## [Supplied material]
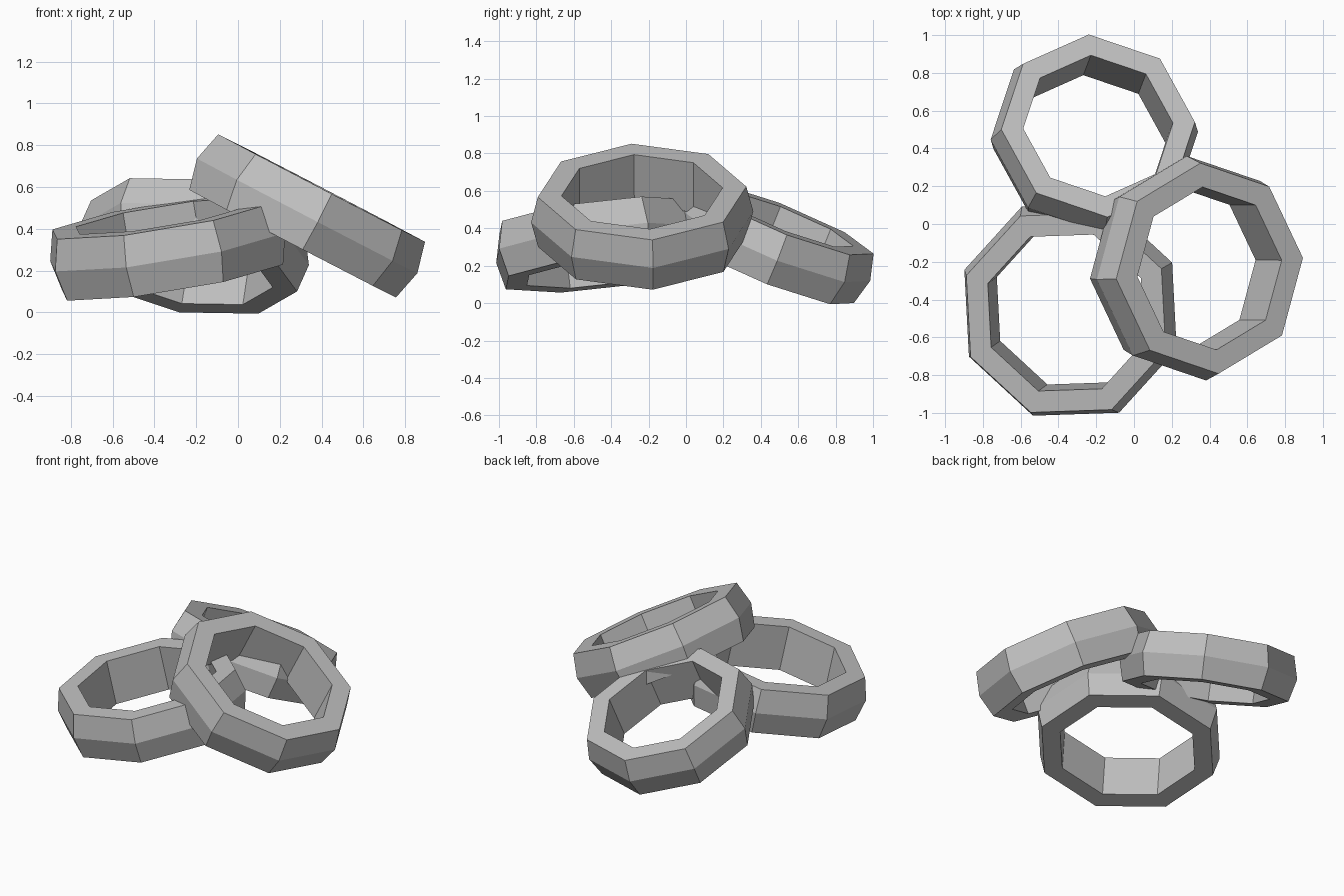
import bpy, bmesh
from math import tau, cos, sin
from mathutils import Vector, Matrix

cube = bpy.data.objects.get("Cube")
if cube:
    bpy.data.objects.remove(cube, do_unlink=True)

SIDES = 8

# Plain grey metal shared by all rings
grey = bpy.data.materials.new("plain_grey")
grey.use_nodes = True
colour = (0.52, 0.52, 0.52, 1)
grey.diffuse_color = colour
bsdf = next(n for n in grey.node_tree.nodes if n.type == 'BSDF_PRINCIPLED')
bsdf.inputs["Base Color"].default_value = colour


def make_ring(name, centre, normal, corner, outer, inner, height, bulge=0.037):
    """Octagonal ring; centre is the middle of its top face, corner points to one vertex."""
    z = Vector(normal).normalized()
    x = Vector(corner)
    x = (x - z * x.dot(z)).normalized()
    y = z.cross(x)
    frame = Matrix((x, y, z)).transposed().to_4x4()
    frame.translation = Vector(centre)

    # Cross-section: flat bore, flat rims, ridged outer wall
    profile = [(inner, 0), (inner, -height), (outer, -height),
               (outer + bulge, -height / 2), (outer, 0)]
    bm = bmesh.new()
    loops = []
    for i in range(SIDES):
        a = tau * i / SIDES
        loops.append([bm.verts.new((r * cos(a), r * sin(a), h)) for r, h in profile])
    for i in range(SIDES):
        here, there = loops[i], loops[(i + 1) % SIDES]
        for j in range(len(profile)):
            k = (j + 1) % len(profile)
            bm.faces.new((here[j], here[k], there[k], there[j]))
    bmesh.ops.recalc_face_normals(bm, faces=bm.faces)

    mesh = bpy.data.meshes.new(name)
    bm.to_mesh(mesh)
    bm.free()
    mesh.materials.append(grey)
    ring = bpy.data.objects.new(name, mesh)
    ring.matrix_world = frame
    bpy.context.collection.objects.link(ring)
    return ring


# Leaning ring on the left, resting on the other two
make_ring("left_leaning_ring", (0.40, -0.235, 0.595), (0.462, -0.005, 0.887),
          (0.98, 0.11, -0.51), 0.56, 0.433, 0.30)

# Nearly level ring at the front right
make_ring("front_right_ring", (-0.36, -0.47, 0.46), (-0.16, -0.114, 0.98),
          (-0.24, 0.51, 0.02), 0.567, 0.445, 0.30)

# Smaller ring at the back, tipped backwards
make_ring("back_ring", (-0.19, 0.52, 0.45), (0.14, 0.368, 0.92),
          (0.33, 0.36, -0.185), 0.52, 0.402, 0.287)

## [What is needed]
Only one thing belongs in the reply: the exact lines of the listing above, from the one with "# Smaller ring at the back, tipped backwards" through its last line.

## [Worked solution]
# Smaller ring at the back, tipped backwards
make_ring("back_ring", (-0.19, 0.52, 0.45), (0.14, 0.368, 0.92),
          (0.33, 0.36, -0.185), 0.52, 0.402, 0.287)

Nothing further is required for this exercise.